I did not send them money. If my opinion mattered, then it would matter with or without monetary support. The series of emails that kept coming to me for the last two weeks, simply exacerbated my already cynical view of the political process and diminished my appreciation for the electoral process and politics itself. I concluded that the politicians are themselves to blame for poor electoral turnout.
Although I would never abstain my vote—considering that Bill C-24 together with Bill C-51 have now made me a second-class citizen, the right to vote is something I can no longer take for granted—but this ordeal has made me very resentful to a party I had voted for in previous elections. If my mood can so easily sour towards politics, which I had actively pursued in my academic studies, or to a party I had voted for on numerous occasions, then I really have to ask who is at fault.
My opinion is that politicians have made politics a dirty word because of their self-interest and the nepotism that surrounds their operation. Moreover, I feel that they have taken the voter for granted for far too long. Politics is more than the wielding of power or statecraft, it’s about active citizenship. And when people no longer feel that active citizenship is attainable, the parties will have no one to turn to, no one to elect them and no one to fund them.
This whole ordeal taught me something quite profound: the root of political disinterest is the duality of disregard in the voter and in leadership.
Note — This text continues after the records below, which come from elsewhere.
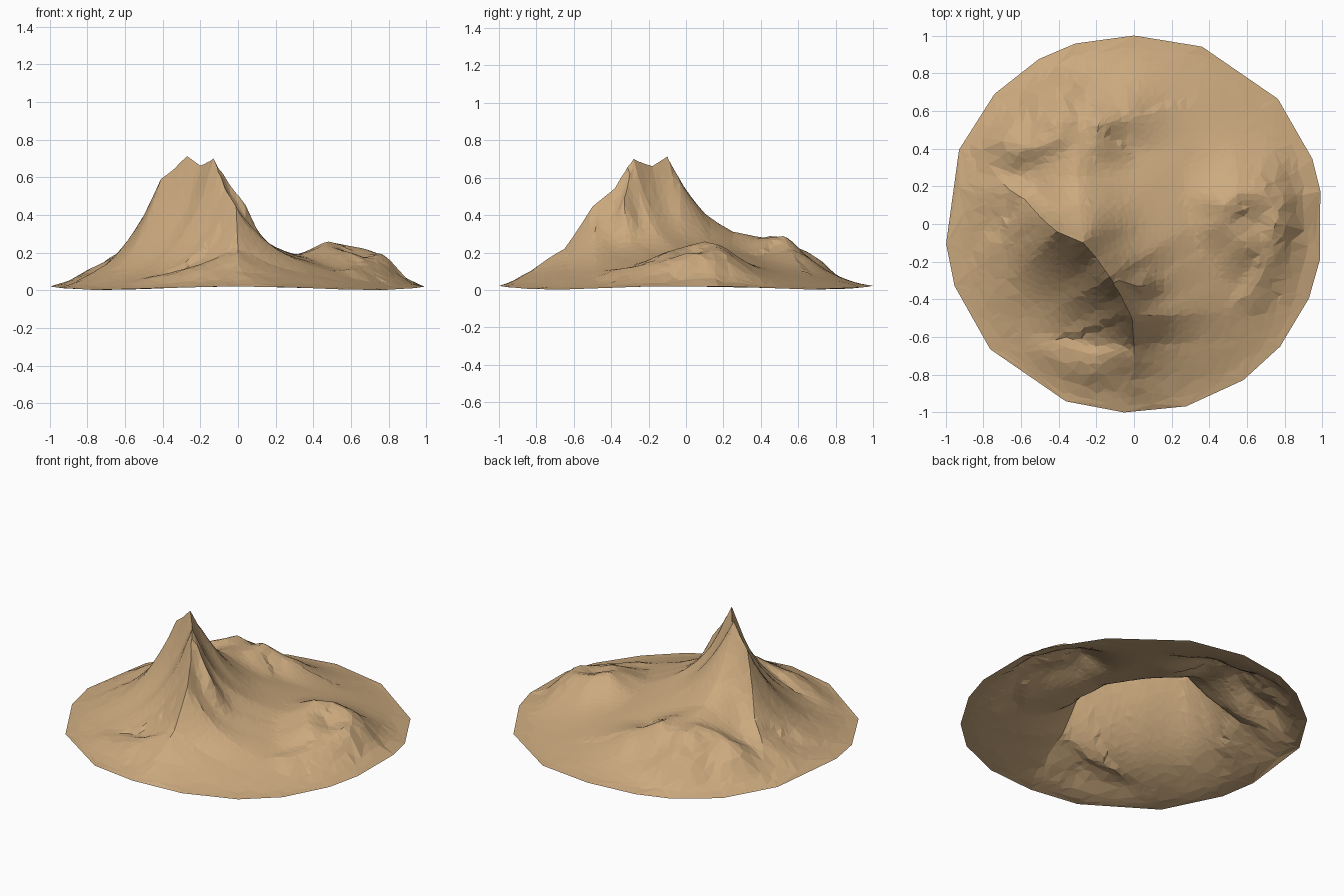
import bpy
import bmesh
import math
import random
from mathutils import Vector, noise
from mathutils.geometry import delaunay_2d_cdt, intersect_point_line

random.seed(4)

cube = bpy.data.objects.get("Cube")
if cube:
    bpy.data.objects.remove(cube, do_unlink=True)

# Crest lines: points (x, y, height), width left of travel, width right, falloff power
RIDGES = [
    # main summit ridge, running down into the front spur
    ([(-.66, .18, .17), (-.58, .13, .25), (-.5, .04, .39), (-.41, -.04, .59),
      (-.34, -.07, .63), (-.27, -.1, .7), (-.2, -.18, .66), (-.13, -.28, .69),
      (-.07, -.38, .53), (-.01, -.5, .44), (0, -.65, .21), (0, -.82, .09)],
     .19, .165, 1.1),
    # knob beside the summit
    ([(-.08, -.3, .55), (.02, -.33, .48)], .11, .1, 1.4),
    # low lip closing the front hollow
    ([(-.06, -.66, .18), (-.2, -.7, .13), (-.4, -.64, .08)], .15, .14, 1.6),
    # broad saddle towards the back
    ([(-.27, -.05, .55), (-.29, .1, .4), (-.3, .25, .31), (-.31, .44, .27)],
     .27, .24, 1.7),
    # two curled knolls at the back
    ([(-.6, .4, .21), (-.5, .41, .25), (-.4, .45, .285), (-.38, .54, .275),
      (-.39, .61, .21)], .2, .17, 1.6),
    ([(-.2, .42, .27), (-.19, .52, .28), (-.06, .56, .21)], .15, .18, 1.6),
    # crescent hill on the left side and its outer shoulder
    ([(.63, .16, .22), (.55, .16, .24), (.48, .1, .255), (.47, .02, .235),
      (.55, -.08, .2)], .21, .16, 1.6),
    ([(.69, .18, .18), (.74, .1, .18), (.75, 0, .185), (.72, -.13, .14),
      (.6, -.35, .11)], .1, .17, 2),
]
RIM_ANGLES = [10, 20, 41, 69, 90, 108, 120, 137, 157, 186, 199, 221, 249, 267,
              286, 305, 320, 337, 349]


def ridge_factor(ridge, point):
    """Nearest crest height and the falloff at a ground point."""
    points, left, right, power = ridge
    best = None
    for a, b in zip(points, points[1:]):
        start, end = Vector(a[:2]), Vector(b[:2])
        t = intersect_point_line(point, start, end)[1]
        t = max(0, min(1, t))
        offset = point - start.lerp(end, t)
        if best is None or offset.length < best[0]:
            side = (end - start).cross(offset)
            best = (offset.length, a[2] + (b[2] - a[2]) * t,
                    left if side > 0 else right)
    distance, crest, width = best
    return crest, math.exp(-(distance / width) ** power)


def height(point):
    r = min(point.length, 1)
    # the apron is lower towards the front right hollow
    swell = .182 + .04 * min(0, point.x + point.y)
    base = swell * (1 - r * r) ** 1.3
    total = 0
    for ridge in RIDGES:
        crest, factor = ridge_factor(ridge, point)
        total += (max(crest - base, 0) * factor) ** 6
    rise = total ** (1 / 6)
    # small gullies on the slopes
    rough = noise.noise(Vector((point.x * 6, point.y * 6, 0)))
    rise *= 1 + .05 * rough * min(1, r * 2)
    fade = min(1, (1 - r) * 6)
    angle = math.atan2(point.y, point.x)
    rim = (.012 + .01 * math.cos(4 * angle)) * r * r
    return rim + base + rise * fade


def rim_point(degrees):
    a = math.radians(degrees)
    return Vector((math.cos(a), math.sin(a))) * (1 + .012 * abs(math.sin(2 * a)))


# Ground points: rim corners, then crest samples joined by fixed edges
rim = [rim_point(a) for a in RIM_ANGLES]
ground = list(rim)
edges = [(i, (i + 1) % len(rim)) for i in range(len(rim))]
for points, *_ in RIDGES:
    first = len(ground)
    for a, b in zip(points, points[1:]):
        start, end = Vector(a[:2]), Vector(b[:2])
        steps = max(1, round((end - start).length / .04))
        ground += [start.lerp(end, i / steps) for i in range(steps)]
    edges += [(i, i + 1) for i in range(first, len(ground) - 1)]

# Jittered grid, thinned out on the gentle apron
STEP = .032
count = int(1 / STEP) + 1
for i in range(-count, count + 1):
    for j in range(-count, count + 1):
        p = Vector((i + random.uniform(-.35, .35),
                    j + random.uniform(-.35, .35))) * STEP
        inside = all((b - a).cross(p - a) > .008
                     for a, b in zip(rim, rim[1:] + rim[:1]))
        if inside and (p.length < .7 or random.random() < .4):
            ground.append(p)

flat, _, faces, *_ = delaunay_2d_cdt(ground, edges, [], 1, .004)

# Raise the triangulated disc into an open terrain sheet
bm = bmesh.new()
verts = [bm.verts.new((p.x, p.y, height(p))) for p in flat]
for face in faces:
    bm.faces.new([verts[i] for i in face])
for face in bm.faces:
    face.normal_update()
    if face.normal.z < 0:
        face.normal_flip()

mesh = bpy.data.meshes.new("mountain_terrain")
bm.to_mesh(mesh)
bm.free()
terrain = bpy.data.objects.new("mountain_terrain", mesh)
bpy.context.collection.objects.link(terrain)

# Sandy rock colour
sand = bpy.data.materials.new("sandy_rock")
sand.use_nodes = True
colour = (.6, .4, .21, 1)
sand.diffuse_color = colour
sand.node_tree.nodes["Principled BSDF"].inputs["Base Color"].default_value = colour
mesh.materials.append(sand)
I, the voter, neglected to see the importance of voting until recently when my immigrant status was smeared in the House and Senate. And the leadership of this country neglected to recognize the importance of citizenship in keeping society intact. So, when I volunteered for the party, I expected to be included in citizenship. What I received were pleas for support that would never garner mutual support. I was expected to care enough to allocate monetary resources to a party that couldn’t find a means to include me in the citizenship process.
However, since political engagement is more important than its leaders, I will continue searching for a party willing to be a platform for active citizenship. I will separate the party from its leaders and keep my idealism alive. This whole experience has disappointed me, but it has also inspired me. At the first meeting with adversity, whether it’s simply trying to engage in politics or something smaller and more personal, we should never let others diminish our hope.
We cannot give up our ideals simply because others do not share them with us. This would sacrifice any hope for a better future and let small-minded people flourish at the top, which should be reserved for visionaries and people who believe in big change. But in recalling the words of Gandhi, we also have to be the change we want to see in the world. I want to live in a world where everyone engages within their society, where people keep trying, pursuing their goals regardless of any opposition they face, and where positivity wins out over negativity and cynicism.